Work to be completed.
For the material that follows, return exactly the lines from the one with "GREY = (.5, .5, .5, 1)" through the one with "# Torso, leaning", both ends included.

Information shown.
┌────────
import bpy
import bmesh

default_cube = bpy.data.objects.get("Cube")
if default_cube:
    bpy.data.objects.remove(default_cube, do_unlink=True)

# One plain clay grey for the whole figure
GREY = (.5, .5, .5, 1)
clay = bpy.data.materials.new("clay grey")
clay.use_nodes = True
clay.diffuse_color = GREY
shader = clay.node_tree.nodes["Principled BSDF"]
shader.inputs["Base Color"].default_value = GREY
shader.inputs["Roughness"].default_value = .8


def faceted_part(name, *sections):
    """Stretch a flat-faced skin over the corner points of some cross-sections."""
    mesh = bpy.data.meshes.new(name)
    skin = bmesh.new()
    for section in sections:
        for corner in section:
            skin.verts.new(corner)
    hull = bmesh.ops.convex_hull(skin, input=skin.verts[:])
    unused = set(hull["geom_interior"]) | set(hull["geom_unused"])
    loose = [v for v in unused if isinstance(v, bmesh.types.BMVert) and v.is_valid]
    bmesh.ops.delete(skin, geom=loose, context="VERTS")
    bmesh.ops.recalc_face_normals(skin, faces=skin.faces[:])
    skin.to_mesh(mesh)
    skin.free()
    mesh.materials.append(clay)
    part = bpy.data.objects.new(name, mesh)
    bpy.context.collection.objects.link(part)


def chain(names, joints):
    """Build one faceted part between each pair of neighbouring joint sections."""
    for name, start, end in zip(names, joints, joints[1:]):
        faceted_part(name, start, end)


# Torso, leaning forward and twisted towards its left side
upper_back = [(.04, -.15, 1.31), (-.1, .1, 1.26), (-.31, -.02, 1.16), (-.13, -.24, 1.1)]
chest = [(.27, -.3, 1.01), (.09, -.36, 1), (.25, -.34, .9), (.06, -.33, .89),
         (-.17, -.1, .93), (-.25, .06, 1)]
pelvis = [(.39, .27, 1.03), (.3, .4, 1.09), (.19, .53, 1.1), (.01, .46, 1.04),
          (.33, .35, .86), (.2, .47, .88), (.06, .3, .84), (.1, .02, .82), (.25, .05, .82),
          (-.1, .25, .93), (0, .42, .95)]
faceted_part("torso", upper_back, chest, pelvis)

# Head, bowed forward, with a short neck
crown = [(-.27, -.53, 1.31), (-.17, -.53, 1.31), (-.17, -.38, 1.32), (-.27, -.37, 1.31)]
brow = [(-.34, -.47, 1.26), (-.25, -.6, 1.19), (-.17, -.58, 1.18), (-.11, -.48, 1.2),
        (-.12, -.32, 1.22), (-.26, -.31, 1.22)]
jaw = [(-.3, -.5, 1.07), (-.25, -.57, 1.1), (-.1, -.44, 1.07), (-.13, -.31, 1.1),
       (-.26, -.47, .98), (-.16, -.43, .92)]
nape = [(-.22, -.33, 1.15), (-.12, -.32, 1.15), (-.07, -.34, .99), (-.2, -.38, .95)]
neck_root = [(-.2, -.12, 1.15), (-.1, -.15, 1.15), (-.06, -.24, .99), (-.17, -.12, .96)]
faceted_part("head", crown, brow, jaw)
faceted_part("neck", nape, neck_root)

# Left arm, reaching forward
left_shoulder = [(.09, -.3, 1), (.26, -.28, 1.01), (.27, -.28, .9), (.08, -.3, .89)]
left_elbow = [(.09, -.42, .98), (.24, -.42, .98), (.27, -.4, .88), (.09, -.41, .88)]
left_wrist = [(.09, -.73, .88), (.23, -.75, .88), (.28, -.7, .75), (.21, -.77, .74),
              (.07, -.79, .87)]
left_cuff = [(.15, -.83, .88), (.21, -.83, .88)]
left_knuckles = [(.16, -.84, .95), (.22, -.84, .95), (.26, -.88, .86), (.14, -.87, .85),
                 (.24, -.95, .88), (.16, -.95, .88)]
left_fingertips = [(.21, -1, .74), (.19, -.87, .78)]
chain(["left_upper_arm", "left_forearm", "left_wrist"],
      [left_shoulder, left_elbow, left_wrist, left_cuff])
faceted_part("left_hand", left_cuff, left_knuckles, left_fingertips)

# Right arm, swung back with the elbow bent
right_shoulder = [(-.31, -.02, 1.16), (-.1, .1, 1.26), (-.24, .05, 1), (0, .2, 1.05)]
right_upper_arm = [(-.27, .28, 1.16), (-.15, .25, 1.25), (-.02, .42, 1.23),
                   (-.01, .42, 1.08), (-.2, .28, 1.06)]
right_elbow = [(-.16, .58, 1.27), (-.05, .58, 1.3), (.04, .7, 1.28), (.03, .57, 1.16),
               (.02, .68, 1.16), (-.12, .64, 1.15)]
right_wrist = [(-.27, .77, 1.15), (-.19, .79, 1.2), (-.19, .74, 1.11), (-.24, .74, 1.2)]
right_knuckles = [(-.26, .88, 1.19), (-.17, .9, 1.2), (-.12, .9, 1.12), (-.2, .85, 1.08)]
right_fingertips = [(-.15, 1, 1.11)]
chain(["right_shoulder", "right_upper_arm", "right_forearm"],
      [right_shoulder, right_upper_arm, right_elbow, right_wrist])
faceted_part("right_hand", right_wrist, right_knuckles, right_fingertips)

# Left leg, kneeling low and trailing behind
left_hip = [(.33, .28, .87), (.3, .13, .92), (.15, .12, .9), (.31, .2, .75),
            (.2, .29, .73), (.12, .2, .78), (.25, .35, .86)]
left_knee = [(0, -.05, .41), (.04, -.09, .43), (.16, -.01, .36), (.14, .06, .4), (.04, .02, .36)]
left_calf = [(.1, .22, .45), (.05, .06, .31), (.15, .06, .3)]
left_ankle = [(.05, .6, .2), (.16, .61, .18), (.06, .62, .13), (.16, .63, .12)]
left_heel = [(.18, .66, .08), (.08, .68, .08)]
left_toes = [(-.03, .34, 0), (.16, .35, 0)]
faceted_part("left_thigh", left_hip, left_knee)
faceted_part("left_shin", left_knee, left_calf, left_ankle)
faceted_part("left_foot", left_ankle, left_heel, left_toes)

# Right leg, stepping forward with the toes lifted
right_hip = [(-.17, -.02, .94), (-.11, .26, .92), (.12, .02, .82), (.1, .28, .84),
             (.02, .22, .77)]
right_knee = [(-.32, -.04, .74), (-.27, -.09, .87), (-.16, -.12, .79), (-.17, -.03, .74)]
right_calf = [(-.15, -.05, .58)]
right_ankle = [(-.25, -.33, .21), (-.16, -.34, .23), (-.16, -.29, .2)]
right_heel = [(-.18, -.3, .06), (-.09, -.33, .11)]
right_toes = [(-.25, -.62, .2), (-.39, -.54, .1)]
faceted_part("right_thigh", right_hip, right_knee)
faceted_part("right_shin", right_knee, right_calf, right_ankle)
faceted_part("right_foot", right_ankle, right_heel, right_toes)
└────────
Answer section.
GREY = (.5, .5, .5, 1)
clay = bpy.data.materials.new("clay grey")
clay.use_nodes = True
clay.diffuse_color = GREY
shader = clay.node_tree.nodes["Principled BSDF"]
shader.inputs["Base Color"].default_value = GREY
shader.inputs["Roughness"].default_value = .8


def faceted_part(name, *sections):
    """Stretch a flat-faced skin over the corner points of some cross-sections."""
    mesh = bpy.data.meshes.new(name)
    skin = bmesh.new()
    for section in sections:
        for corner in section:
            skin.verts.new(corner)
    hull = bmesh.ops.convex_hull(skin, input=skin.verts[:])
    unused = set(hull["geom_interior"]) | set(hull["geom_unused"])
    loose = [v for v in unused if isinstance(v, bmesh.types.BMVert) and v.is_valid]
    bmesh.ops.delete(skin, geom=loose, context="VERTS")
    bmesh.ops.recalc_face_normals(skin, faces=skin.faces[:])
    skin.to_mesh(mesh)
    skin.free()
    mesh.materials.append(clay)
    part = bpy.data.objects.new(name, mesh)
    bpy.context.collection.objects.link(part)


def chain(names, joints):
    """Build one faceted part between each pair of neighbouring joint sections."""
    for name, start, end in zip(names, joints, joints[1:]):
        faceted_part(name, start, end)


# Torso, leaning forward and twisted towards its left side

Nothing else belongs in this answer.